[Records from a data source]
━━━━━━━━━━━━━━━━━━━━
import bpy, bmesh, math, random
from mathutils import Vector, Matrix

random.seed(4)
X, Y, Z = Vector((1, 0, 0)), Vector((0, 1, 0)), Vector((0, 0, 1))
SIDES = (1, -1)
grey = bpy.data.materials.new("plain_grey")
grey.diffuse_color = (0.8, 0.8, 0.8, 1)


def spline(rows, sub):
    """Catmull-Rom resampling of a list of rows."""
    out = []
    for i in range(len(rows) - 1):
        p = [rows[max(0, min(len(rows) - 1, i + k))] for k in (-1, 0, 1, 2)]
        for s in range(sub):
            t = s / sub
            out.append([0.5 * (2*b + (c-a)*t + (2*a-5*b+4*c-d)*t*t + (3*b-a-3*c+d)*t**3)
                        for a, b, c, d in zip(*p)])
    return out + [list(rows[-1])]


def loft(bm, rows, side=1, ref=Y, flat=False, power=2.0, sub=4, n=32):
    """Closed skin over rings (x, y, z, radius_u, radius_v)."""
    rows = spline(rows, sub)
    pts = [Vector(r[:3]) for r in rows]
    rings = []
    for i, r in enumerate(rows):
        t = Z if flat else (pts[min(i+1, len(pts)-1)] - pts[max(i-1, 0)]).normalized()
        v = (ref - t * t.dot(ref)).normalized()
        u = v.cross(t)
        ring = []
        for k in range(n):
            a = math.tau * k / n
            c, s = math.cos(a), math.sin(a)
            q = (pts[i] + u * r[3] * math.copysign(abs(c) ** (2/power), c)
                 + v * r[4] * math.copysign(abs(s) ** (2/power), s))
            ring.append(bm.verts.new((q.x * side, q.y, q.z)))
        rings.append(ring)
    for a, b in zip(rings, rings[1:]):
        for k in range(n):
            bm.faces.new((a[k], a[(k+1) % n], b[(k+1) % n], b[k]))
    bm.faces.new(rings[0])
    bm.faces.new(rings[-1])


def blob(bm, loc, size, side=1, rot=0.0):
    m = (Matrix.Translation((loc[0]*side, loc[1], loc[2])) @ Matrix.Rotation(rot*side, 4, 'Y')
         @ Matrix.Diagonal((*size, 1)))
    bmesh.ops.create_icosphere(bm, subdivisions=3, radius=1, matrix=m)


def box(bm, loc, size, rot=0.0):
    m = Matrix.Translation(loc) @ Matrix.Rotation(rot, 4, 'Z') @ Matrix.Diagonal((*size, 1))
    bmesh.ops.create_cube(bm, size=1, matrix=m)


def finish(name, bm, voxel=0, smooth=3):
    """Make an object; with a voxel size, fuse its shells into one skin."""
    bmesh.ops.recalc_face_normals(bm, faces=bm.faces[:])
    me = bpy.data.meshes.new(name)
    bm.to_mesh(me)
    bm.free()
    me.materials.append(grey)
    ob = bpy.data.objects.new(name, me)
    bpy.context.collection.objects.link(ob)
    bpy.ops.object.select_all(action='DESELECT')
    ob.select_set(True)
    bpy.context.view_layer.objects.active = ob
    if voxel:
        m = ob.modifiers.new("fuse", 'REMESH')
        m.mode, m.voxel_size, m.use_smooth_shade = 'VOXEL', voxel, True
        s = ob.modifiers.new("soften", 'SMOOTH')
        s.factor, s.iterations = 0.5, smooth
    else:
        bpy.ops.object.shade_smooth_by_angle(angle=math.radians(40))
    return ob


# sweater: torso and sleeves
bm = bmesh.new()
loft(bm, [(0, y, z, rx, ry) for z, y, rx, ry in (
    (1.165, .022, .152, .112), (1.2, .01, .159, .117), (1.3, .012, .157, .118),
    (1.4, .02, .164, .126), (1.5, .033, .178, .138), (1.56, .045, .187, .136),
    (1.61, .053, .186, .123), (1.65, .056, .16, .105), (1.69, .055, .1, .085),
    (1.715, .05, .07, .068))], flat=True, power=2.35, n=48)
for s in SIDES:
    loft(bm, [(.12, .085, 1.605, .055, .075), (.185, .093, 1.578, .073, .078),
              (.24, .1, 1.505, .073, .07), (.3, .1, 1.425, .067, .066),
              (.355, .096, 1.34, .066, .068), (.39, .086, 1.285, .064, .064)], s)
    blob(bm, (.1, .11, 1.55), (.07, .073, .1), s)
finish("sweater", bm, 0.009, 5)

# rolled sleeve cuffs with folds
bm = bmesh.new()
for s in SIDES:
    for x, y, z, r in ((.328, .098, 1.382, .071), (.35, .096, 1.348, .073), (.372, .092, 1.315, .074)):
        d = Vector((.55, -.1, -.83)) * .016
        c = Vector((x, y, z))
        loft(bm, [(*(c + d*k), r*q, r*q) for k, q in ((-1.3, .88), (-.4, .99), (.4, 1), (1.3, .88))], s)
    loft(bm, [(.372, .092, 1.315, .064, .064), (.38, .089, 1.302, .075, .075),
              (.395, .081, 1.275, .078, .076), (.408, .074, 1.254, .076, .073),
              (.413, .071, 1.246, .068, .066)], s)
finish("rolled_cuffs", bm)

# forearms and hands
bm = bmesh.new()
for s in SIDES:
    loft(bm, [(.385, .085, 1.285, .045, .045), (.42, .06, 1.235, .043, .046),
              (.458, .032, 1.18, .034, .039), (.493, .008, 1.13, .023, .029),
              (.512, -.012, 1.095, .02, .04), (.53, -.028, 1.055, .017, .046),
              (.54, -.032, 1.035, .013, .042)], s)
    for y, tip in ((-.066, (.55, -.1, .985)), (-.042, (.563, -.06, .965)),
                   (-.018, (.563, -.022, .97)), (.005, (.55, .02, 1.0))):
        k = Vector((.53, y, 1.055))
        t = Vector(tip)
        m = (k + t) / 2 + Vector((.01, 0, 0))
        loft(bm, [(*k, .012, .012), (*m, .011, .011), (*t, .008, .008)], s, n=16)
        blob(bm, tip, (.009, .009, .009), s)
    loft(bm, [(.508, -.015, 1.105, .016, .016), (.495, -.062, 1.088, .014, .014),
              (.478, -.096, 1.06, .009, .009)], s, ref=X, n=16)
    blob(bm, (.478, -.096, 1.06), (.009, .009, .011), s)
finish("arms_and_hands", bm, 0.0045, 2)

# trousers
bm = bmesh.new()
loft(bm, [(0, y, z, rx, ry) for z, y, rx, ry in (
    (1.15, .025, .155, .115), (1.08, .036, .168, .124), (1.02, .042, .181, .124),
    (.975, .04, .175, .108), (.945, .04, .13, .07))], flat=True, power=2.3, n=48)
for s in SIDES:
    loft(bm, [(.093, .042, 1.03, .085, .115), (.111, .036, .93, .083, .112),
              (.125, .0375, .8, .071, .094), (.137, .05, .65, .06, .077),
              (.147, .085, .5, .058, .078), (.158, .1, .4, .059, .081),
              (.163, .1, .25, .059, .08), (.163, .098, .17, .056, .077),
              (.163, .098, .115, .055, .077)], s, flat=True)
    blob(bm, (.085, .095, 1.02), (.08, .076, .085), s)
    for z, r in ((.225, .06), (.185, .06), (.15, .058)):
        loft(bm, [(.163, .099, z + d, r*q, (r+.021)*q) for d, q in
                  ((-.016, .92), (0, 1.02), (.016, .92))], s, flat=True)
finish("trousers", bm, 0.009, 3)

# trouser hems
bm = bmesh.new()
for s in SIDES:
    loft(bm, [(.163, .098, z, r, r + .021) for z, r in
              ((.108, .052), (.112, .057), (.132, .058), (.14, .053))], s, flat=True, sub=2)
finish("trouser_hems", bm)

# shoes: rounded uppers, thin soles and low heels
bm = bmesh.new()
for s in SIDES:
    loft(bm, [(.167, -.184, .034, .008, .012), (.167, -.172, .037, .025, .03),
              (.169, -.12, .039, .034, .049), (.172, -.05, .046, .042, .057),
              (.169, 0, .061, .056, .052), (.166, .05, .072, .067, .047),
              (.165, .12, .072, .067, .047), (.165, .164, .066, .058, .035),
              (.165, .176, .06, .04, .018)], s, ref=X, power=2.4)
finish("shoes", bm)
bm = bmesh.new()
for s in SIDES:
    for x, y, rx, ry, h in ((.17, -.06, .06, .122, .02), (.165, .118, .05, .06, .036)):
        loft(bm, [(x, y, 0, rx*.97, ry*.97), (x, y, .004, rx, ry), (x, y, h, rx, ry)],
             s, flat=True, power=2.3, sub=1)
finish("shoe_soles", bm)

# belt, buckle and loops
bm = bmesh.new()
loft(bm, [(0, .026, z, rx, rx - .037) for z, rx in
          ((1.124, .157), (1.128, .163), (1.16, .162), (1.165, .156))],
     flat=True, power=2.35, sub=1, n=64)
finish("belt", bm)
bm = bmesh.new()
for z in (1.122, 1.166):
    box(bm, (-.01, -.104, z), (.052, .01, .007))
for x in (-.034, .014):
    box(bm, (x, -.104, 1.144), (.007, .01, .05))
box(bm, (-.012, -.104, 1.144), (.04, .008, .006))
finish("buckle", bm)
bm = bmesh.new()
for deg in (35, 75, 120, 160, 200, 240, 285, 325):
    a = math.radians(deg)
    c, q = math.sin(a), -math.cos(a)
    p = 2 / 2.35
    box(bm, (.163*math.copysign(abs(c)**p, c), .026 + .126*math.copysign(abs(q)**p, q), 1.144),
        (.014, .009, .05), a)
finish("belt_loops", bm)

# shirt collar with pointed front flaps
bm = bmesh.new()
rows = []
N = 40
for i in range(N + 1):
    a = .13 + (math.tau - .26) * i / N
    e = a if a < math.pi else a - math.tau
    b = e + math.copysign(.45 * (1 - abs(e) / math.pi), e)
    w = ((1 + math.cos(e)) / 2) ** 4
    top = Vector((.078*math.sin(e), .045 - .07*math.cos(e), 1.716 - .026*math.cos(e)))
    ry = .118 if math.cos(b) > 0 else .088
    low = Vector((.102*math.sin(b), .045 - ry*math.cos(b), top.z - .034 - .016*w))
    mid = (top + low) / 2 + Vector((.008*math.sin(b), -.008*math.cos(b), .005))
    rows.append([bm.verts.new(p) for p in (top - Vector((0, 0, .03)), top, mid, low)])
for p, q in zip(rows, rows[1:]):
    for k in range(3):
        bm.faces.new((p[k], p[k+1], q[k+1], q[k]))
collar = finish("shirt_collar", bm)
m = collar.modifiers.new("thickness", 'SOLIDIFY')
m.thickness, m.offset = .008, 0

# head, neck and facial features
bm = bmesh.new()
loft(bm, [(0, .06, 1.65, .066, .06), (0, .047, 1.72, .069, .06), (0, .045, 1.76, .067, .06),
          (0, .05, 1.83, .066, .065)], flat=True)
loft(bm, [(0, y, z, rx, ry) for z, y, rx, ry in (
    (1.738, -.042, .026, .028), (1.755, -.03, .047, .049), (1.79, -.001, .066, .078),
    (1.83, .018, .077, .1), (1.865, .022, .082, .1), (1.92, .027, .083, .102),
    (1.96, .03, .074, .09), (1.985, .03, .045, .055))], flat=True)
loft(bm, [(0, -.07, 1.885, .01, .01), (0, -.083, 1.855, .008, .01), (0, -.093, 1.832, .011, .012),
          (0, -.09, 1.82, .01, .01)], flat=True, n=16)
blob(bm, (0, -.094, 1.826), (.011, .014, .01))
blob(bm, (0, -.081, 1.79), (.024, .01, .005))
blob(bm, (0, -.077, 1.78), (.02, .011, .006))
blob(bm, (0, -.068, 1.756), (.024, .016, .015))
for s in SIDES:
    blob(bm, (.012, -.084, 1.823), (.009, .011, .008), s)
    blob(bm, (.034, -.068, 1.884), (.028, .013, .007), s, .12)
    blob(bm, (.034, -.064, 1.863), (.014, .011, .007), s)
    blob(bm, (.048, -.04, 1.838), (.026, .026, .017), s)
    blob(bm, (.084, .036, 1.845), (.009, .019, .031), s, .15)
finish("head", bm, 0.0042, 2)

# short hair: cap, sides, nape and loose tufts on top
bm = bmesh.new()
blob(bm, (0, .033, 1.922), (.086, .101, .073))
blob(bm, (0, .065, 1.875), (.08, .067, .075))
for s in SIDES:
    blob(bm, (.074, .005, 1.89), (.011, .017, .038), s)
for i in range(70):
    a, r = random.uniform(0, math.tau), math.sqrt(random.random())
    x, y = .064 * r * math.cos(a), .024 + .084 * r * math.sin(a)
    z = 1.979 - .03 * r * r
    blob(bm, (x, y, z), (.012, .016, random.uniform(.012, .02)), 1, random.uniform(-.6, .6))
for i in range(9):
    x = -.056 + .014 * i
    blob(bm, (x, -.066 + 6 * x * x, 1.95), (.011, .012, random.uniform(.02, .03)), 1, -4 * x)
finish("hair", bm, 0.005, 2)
━━━━━━━━━━━━━━━━━━━━
**Exercise goal**
Some lines of the data above may hold the word "rings"; state how many do, and give only that number.

**Response to the task**
6